━━━ Data provided ━━━
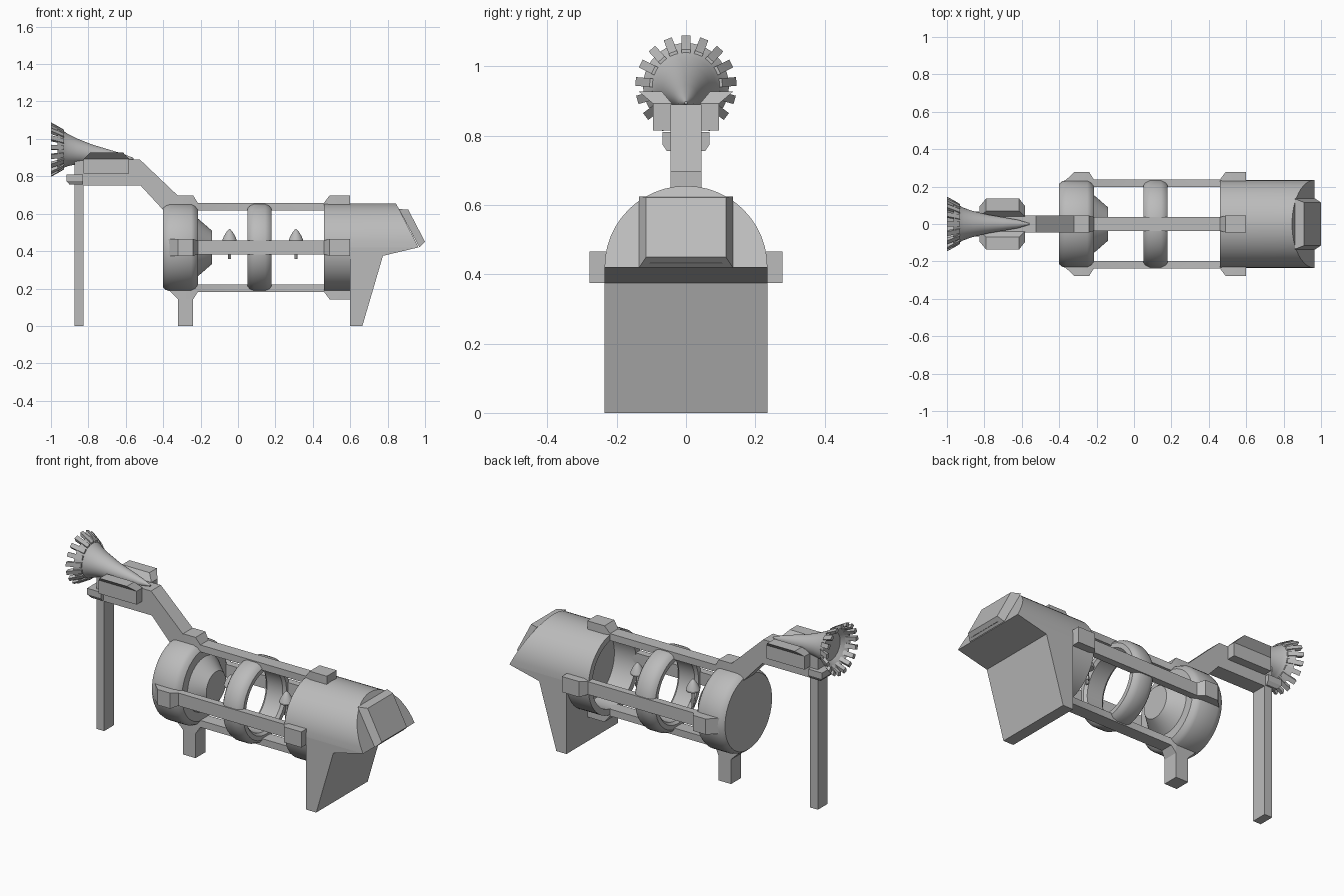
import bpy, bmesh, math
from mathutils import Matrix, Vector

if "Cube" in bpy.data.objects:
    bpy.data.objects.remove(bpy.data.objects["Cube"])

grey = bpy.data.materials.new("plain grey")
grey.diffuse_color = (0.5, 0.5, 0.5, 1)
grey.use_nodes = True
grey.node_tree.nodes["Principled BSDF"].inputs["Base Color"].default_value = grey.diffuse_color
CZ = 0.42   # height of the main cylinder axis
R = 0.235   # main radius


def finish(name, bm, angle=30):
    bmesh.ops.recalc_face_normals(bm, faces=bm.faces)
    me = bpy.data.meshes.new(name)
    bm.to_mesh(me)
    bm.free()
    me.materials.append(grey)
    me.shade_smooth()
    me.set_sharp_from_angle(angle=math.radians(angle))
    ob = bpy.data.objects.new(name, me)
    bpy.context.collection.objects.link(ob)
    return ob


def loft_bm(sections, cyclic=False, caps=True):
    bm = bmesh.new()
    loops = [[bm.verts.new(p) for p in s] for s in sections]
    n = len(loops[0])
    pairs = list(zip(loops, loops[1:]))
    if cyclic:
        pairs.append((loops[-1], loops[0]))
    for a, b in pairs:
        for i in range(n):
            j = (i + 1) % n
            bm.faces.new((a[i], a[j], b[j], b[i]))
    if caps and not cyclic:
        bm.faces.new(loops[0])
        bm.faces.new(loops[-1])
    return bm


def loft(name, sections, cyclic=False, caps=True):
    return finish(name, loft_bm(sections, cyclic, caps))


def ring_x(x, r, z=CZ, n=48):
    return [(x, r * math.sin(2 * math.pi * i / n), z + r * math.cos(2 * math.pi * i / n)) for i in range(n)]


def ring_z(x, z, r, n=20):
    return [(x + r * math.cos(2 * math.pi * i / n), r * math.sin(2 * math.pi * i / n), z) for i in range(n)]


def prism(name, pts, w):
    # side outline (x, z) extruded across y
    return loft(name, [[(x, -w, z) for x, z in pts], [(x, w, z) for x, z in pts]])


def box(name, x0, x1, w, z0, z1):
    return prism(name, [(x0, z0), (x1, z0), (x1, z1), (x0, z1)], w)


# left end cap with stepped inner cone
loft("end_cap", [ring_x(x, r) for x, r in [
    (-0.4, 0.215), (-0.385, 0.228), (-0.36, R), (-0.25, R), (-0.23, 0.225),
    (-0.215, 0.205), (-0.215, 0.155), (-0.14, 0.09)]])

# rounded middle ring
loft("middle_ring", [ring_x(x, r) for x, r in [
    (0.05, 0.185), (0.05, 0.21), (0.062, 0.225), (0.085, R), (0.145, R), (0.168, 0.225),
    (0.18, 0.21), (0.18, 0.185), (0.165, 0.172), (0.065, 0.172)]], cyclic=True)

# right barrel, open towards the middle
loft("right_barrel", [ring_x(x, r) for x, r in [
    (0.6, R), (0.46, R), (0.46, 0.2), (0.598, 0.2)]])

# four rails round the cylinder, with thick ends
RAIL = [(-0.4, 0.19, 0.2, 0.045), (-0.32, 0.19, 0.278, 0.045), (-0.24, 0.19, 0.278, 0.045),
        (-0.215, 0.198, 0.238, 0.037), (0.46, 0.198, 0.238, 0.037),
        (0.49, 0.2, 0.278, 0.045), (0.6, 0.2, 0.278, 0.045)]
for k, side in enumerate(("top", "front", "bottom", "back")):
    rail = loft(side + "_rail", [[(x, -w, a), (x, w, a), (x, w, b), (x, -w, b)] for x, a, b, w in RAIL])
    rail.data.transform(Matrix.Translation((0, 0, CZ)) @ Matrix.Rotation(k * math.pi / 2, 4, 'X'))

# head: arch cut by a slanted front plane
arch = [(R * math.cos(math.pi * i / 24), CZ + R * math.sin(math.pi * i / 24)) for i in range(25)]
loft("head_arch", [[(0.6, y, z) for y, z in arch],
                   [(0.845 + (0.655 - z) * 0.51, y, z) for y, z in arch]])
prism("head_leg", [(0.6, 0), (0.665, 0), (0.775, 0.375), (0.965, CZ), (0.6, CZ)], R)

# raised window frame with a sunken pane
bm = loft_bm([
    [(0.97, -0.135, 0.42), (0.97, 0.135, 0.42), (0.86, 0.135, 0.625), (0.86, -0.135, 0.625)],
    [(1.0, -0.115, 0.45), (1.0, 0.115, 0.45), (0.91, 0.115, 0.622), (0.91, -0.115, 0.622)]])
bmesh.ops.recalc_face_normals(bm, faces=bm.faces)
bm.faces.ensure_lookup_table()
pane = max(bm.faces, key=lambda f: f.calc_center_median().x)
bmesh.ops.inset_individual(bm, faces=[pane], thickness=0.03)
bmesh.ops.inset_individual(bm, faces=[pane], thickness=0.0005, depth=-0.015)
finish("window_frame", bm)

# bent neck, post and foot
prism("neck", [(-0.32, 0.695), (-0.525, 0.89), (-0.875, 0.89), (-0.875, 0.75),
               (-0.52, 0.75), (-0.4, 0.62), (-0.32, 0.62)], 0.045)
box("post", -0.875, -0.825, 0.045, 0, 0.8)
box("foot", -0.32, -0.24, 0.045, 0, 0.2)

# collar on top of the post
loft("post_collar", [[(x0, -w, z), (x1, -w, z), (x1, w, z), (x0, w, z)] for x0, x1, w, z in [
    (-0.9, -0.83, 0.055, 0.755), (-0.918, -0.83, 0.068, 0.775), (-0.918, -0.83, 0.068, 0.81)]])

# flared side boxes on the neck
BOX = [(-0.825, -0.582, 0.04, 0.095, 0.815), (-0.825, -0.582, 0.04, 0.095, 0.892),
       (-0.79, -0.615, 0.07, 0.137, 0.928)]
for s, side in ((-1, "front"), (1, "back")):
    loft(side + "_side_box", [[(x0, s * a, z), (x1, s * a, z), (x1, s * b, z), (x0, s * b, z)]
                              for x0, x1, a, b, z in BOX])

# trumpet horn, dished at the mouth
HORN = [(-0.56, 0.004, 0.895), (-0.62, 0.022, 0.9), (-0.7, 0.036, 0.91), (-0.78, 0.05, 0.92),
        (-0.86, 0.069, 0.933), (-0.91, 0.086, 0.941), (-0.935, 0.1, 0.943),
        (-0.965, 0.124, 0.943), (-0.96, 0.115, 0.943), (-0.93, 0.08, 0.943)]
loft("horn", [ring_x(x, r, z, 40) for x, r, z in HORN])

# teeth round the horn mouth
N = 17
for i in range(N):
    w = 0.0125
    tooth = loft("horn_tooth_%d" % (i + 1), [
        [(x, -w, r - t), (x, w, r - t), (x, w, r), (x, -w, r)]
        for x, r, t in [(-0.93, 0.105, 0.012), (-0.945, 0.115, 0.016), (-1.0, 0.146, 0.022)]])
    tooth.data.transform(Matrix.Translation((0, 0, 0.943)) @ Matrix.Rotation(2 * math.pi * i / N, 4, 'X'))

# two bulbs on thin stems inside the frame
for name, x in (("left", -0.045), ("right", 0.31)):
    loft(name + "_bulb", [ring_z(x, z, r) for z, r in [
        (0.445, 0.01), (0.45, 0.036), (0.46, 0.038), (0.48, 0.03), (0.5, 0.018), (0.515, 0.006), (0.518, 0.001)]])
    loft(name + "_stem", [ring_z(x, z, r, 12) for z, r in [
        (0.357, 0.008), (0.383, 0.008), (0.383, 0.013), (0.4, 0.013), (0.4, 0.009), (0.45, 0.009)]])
━━━
━━━ Data provided ━━━
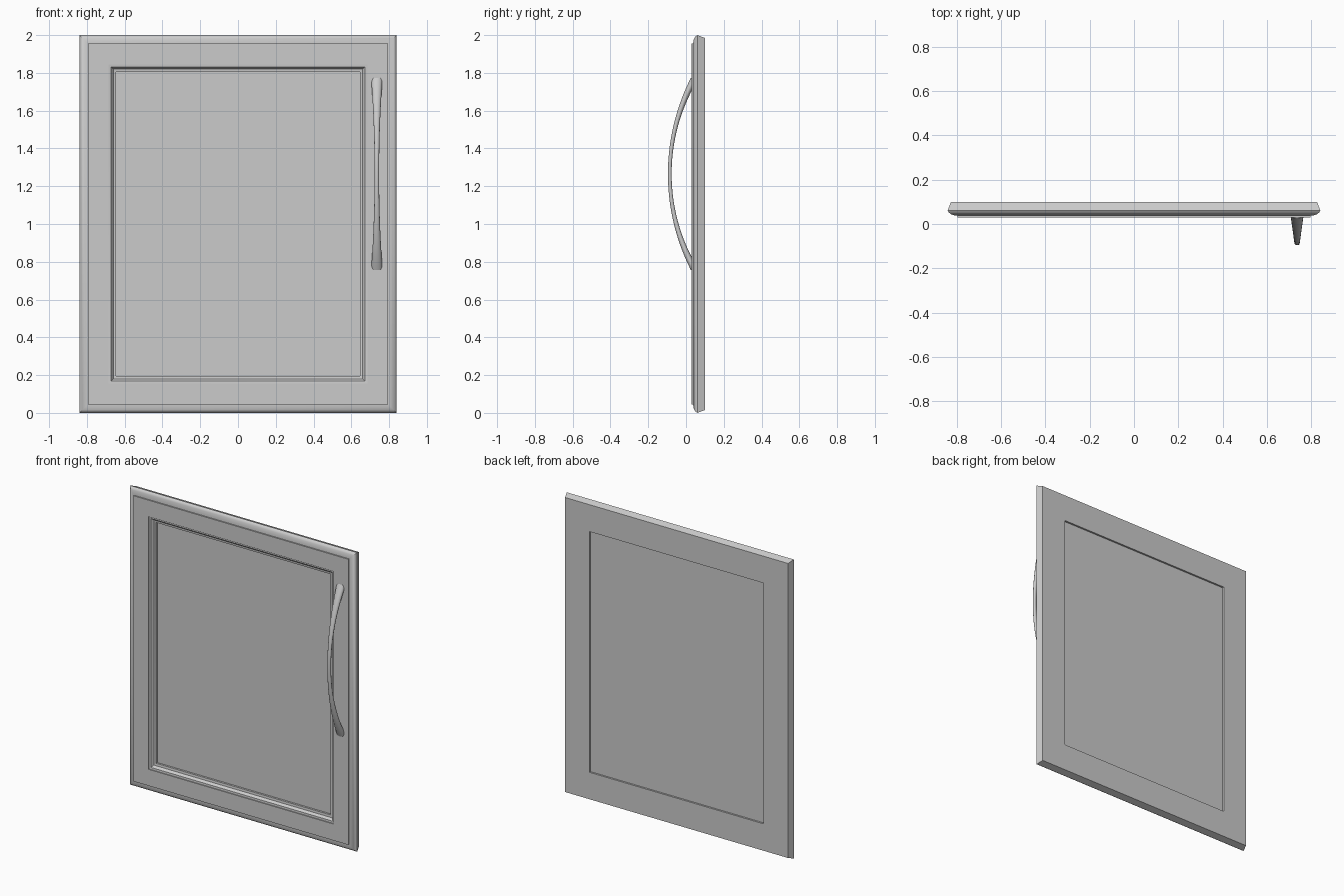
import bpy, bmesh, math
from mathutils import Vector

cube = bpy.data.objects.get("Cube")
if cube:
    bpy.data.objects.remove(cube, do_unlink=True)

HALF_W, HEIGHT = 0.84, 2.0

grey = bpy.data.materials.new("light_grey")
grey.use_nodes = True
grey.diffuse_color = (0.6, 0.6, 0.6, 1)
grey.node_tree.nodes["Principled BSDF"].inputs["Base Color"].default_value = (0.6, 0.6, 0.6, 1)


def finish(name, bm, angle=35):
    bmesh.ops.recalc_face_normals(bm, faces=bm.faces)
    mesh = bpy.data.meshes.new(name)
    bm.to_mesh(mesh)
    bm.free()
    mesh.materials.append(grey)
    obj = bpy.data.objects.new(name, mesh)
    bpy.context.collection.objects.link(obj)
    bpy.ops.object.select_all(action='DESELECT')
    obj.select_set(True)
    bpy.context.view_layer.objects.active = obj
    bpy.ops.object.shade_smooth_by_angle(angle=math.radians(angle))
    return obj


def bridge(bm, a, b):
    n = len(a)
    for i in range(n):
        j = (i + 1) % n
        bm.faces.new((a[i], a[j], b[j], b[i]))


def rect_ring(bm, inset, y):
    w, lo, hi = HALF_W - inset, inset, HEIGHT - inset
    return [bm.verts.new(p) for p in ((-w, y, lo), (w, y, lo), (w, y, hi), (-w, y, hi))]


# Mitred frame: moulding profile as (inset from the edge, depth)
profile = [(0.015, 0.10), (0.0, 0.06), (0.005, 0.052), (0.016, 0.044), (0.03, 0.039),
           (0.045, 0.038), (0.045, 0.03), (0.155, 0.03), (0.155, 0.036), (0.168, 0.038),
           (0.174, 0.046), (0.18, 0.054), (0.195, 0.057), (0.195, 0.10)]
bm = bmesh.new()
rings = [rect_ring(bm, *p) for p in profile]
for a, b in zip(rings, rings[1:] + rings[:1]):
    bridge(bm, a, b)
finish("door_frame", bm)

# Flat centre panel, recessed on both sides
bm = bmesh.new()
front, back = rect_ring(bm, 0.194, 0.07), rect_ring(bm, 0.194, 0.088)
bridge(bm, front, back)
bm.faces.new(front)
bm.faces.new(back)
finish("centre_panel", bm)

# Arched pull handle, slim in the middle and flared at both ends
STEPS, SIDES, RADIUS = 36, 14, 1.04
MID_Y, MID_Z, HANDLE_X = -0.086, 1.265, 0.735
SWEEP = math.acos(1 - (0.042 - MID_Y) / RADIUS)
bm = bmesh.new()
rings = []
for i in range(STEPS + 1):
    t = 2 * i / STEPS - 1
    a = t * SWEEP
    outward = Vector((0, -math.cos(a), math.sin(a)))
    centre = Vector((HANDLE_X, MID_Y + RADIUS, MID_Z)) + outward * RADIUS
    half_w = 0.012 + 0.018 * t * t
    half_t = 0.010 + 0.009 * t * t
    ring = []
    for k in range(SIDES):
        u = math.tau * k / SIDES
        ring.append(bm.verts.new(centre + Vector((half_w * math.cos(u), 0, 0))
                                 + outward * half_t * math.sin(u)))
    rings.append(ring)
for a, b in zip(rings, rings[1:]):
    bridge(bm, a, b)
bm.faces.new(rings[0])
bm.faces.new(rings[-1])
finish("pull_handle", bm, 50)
━━━
> What you will do
Look through the entries above, and wherever a line holds the word "outward", copy it.

> Task response
    outward = Vector((0, -math.cos(a), math.sin(a)))
    centre = Vector((HANDLE_X, MID_Y + RADIUS, MID_Z)) + outward * RADIUS
                                 + outward * half_t * math.sin(u)))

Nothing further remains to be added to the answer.